I remember long climbs over pink granite mountains in Corsica.
I remember popping cookies in my mouth, one right after another, all the way up those mountains.
I was like a stoner with a bag of Doritos in the wee hours of the night.
The days of cookie binges are gone and I know there’s a better way to fuel my hike.
It’s just that the Dollar Generals and the 7-11s don’t know that, yet. Even the little grocery stores, like the Price Chopper in Lincoln, New Hampshire, though miles beyond the 7-11 in selection, still caters to cookie monsters.
Not that I don’t love a good Oreo, even now in my food snobbery. They rule after a long day on a trail.
I just want to make sure I’m also offering my body actual nutrition.
Which brings me back to resupply. Because if I want actual nutrition in the land of Pop Tarts and cheetos, I’m gonna need to send it to myself.
I’m also gonna need to carry it.
Therefore, I’m gonna need to make some hard choices about what's in my food bag.
Hard choices, nutritional gold.
Here’s what I’ve decided is worth it’s nutritional weight in gold and what I plan to supplement my Oreo diet with over the long haul.
1. Olive Oil.
Healthy fat is an oak log in your furnace, as opposed to sugar’s pine twigs. Fat is in it for the long haul, burning slowly and consistently.
On my bike trip, I had to keep eating cookies because sugar burns up so fast in working muscles. I’ve learned through my transition from vegetarian diet to a more primal/paleo lifestyle that burning fat is way more efficient that burning sugar. And more sustainable for an overtaxed endocrine system, too.

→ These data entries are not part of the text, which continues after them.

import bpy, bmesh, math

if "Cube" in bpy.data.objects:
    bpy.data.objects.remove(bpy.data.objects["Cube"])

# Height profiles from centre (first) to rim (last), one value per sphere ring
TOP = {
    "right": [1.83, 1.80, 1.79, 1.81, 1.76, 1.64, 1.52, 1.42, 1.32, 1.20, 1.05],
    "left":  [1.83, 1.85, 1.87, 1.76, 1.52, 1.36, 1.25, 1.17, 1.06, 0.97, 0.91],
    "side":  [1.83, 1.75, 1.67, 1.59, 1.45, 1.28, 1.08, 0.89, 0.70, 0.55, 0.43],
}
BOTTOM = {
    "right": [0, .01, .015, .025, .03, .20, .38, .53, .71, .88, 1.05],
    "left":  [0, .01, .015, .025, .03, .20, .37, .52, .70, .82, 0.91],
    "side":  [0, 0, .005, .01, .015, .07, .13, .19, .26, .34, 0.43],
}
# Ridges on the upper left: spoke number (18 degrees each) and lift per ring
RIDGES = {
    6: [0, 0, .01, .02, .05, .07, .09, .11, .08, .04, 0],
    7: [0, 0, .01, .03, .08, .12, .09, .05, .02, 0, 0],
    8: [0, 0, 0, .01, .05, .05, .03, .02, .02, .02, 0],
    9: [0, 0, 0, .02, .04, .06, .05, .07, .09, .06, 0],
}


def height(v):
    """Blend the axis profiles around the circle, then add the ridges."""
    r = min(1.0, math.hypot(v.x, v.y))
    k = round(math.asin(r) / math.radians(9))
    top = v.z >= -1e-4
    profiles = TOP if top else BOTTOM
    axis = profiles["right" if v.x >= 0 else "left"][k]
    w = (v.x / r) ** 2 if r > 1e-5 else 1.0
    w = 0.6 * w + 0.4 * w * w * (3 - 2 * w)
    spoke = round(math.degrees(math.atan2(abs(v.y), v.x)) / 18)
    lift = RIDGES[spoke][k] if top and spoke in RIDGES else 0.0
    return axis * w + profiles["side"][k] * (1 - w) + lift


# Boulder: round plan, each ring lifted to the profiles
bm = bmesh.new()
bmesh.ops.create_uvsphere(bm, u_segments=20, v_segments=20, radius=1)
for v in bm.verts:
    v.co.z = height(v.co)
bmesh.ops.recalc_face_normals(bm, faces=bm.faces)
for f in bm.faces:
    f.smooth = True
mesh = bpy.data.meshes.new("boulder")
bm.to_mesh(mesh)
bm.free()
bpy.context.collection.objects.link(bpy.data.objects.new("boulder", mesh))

Olive oil is satisfying, tastes good and offers micro-nutrients, as well. Plus, I bet I can even get it at the Dollar General.
2. Bulletproof Collagen Protein Powder.
You can put this protein in literally everything and not even know it’s there. It’s flavorless. It dissolves in cold as well as hot liquids. I put this in my morning coffee and feel all righteous for having upgraded my coffee.
I know I’ll need high-quality protein to help "rebuild, repair and restore" overtaxed muscles, ligaments and everything else I’ll be abusing in my body on a long hike.
It might as well be easy.
Two tablespoons contains 10g of protein.
I’m a devotee of Vitamin C and my go-to supplement is Emergen-C. Imagine my delight to find an electrolyte supplement that has 200mg more vitamin C than Emergen-C and comes in a similar handy pouch!
Two for one!!!
Trace Minerals Electrolyte Stamina Power Pak is also reasonably priced and offers a bevy of trace minerals along with the essential electrolytes: sodium, potassium, calcium and magnesium.
Because I know I’ll be missing my kale and broccoli, this is my solution…powdered greens.
Vitamineral Green goes above and beyond powdered kale, though, and includes seaweeds, enzymes, probiotics and juices from 18 different plants. And it doesn’t even taste vile, so, bonus points for being palatable. (It doesn’t taste much like anything, but the color is vibrant and I feel good when I drink it.)
Enough with the powders, let’s finish this list with some more real food. I can’t remember where I first saw this recipe, but I add this savory sprinkle to everything. It’s made of some of the highest protein plant foods you can find and it adds a great little crunch to any rehydrated mush.
Two tablespoons contain 15g of protein.
Here’s my version of the recipe:
Optional for breakfast, add shredded coconut and cinnamon and sprinkle it on your oatmeal , or other rehydrated mush, for an extra nutritional kick.
Speaking of rehydrated mush...
If you’re looking for healthy carbs of the non-Pop Tart variety, i.e. unrefined carbs that don’t spike your blood sugar, overtax your pancreas and lead to a crash (followed by endless cookie bingeing later), here’s my recipe for Paleo Trail Porridge.
This breakfast passes the Primal Blueprint/Bulletproof Diet test. I prefer it hot, but have been known to hike a couple of miles in the morning while it rehydrates in my little Ziploc Twist 'N Loc container.
Sprinkle liberally with the protein sprinkles.
Tastes better than it looks, I swear!
What about you, fellow hiker? What do you do to fill in the nutritional holes on a six-month hike? Leave a comment and let us know (before we seal up our resupply boxes and send them out into the world)!